Web applications are quickly gaining popularity over desktop programs for day-to-day tasks like email and calendar management, but you have to run a web browser and be tethered to an Internet connection to take advantage of these services. Luckily for you, both Google Chrome and Firefox actually offer the ability to turn these web apps into desktop applications.
Facebook announced today that they were open-sourcing the real-time technology from the recently acquired FriendFeed. The Python based code is now collectively known as Tornado. "Tornado is... designed to handle thousands of simultaneous connections, making it ideal for real-time Web services," said David Recordon of Facebook. The hope is that developers will quickly begin work on new services that take advantage of the Tornado real-time technology.
Tornado was originally developed by FriendFeed after finding existing Python frameworks did not perform adequately. Tornado is known as a “nonblocking” framework, as it is capable of many concurrent connections. FriendFeed co-founder, Bret Taylor, said that building their own framework resulted in throughput more than "four times higher than the other frameworks."

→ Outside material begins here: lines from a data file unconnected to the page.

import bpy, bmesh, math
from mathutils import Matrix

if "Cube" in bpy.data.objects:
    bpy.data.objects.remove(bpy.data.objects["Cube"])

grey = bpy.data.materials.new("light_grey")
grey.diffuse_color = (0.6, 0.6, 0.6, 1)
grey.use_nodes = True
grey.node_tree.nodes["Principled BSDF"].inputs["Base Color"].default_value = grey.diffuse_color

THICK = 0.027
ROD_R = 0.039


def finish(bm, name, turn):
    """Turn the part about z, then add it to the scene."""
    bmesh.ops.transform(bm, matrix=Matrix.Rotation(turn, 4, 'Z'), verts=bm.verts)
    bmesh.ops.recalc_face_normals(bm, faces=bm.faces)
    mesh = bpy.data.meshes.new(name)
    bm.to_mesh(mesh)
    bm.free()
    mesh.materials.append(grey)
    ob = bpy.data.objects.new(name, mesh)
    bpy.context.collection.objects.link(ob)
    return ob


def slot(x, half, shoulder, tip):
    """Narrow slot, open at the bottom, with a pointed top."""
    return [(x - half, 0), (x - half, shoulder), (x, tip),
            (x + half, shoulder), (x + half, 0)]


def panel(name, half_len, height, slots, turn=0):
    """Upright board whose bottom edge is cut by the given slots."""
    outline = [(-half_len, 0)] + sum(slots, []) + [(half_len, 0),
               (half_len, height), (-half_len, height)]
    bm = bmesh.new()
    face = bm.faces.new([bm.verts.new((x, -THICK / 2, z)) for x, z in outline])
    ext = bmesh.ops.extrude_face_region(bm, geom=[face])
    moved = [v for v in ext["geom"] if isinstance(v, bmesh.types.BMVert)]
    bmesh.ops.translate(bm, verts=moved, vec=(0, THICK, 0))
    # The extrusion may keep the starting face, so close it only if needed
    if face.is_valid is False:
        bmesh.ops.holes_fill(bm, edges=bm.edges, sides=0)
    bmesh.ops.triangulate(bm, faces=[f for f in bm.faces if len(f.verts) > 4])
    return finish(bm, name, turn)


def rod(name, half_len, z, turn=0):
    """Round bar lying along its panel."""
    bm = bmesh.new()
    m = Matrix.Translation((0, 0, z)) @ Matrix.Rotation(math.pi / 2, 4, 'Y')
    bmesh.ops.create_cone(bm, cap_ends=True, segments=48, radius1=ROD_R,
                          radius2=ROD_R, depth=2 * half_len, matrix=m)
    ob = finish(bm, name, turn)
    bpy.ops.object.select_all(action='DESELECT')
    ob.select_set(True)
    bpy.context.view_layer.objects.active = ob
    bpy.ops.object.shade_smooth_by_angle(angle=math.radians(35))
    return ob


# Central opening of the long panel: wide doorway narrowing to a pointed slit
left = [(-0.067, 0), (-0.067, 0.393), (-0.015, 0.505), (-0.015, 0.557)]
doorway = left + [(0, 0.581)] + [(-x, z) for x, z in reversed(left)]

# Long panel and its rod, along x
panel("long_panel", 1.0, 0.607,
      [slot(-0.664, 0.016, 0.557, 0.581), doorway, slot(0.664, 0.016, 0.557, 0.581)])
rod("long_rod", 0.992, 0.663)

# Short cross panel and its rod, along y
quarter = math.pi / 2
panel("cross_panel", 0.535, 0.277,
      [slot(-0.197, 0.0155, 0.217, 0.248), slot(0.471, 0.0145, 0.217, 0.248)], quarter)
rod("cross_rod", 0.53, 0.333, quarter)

What about FriendFeed itself, you ask? Fear not, avid FriendFeed users, the service isn’t going anywhere. Facebook’s press release stated that, "Tornado is a core piece of infrastructure that powers FriendFeed's real-time functionality, which we plan to actively maintain."
A few weeks ago we looked at moving to the clouds, and clearly, this is a concept that isn’t going away. Of course, we would be the first to admit there are some limitations, but the promise of freeing ourselves from the shackles of a single machine is clearly within our grasp. For the most part, we are sold on the idea of cloud-based email clients, and even photo and music sharing, But what about bulk storage for our files and sensitive documents? For many users, this is a line that simply cannot be crossed. The sheer thought of sending private information halfway across the world via the World Wide Web is simply too much to handle.
Unlike many cloud services however, online storage provides a solution to a very unique need that is difficult to satisfy, offsite backups. In today’s age of 2 TB hard drives, keeping all your information, even backed up on multiple drives does you little good if they are all in the same location. A fire or a break-in could leave you with nothing but a decade of lost files, and a handful of regret. So rather than updating a USB hard drive and shipping it to your buddy's house every few months, wouldn't it be great if you could archive your files online, securely and inexpensively? Good news, you can! Plenty of free and paid options exist, but how are you to know which services will best suit your needs? In this article we will look at the most popular solutions available, and help you navigate the chaotic seas of web 2.0 solutions.
Cloud computing has become quite the buzzword over the last year or so. It seems like every major company wants a piece of the “cloud,” from IBM to AMD to Microsoft. Definitions for the phrase vary, but the most common aspect of any cloud computing service is the notion that you can use the internet to run applications on remote computers, making you less dependent on any one physical machine.
And while the idea of software as a service is hardly new, the number of online “cloud” apps has reached a sort of critical mass lately, making it possible to do the vast majority of your computing online. In this article we’ll show you some of our favorite cloud applications, and explain how they can help make the move to cloud city.
Yahoo has been holding Hack Days since December, 2005 and is steadily increasing the frequency of such events besides taking them to different countries. If last year London and Bangalore played host to the event, it will be Taiwan’s turn in September, 2008. Hack Day participants have to make web apps within 24 hrs using Yahoo’s own homegrown API. Hackers don’t walk away empty-handed as there are various prizes for them. A splendid way of scouring for talent!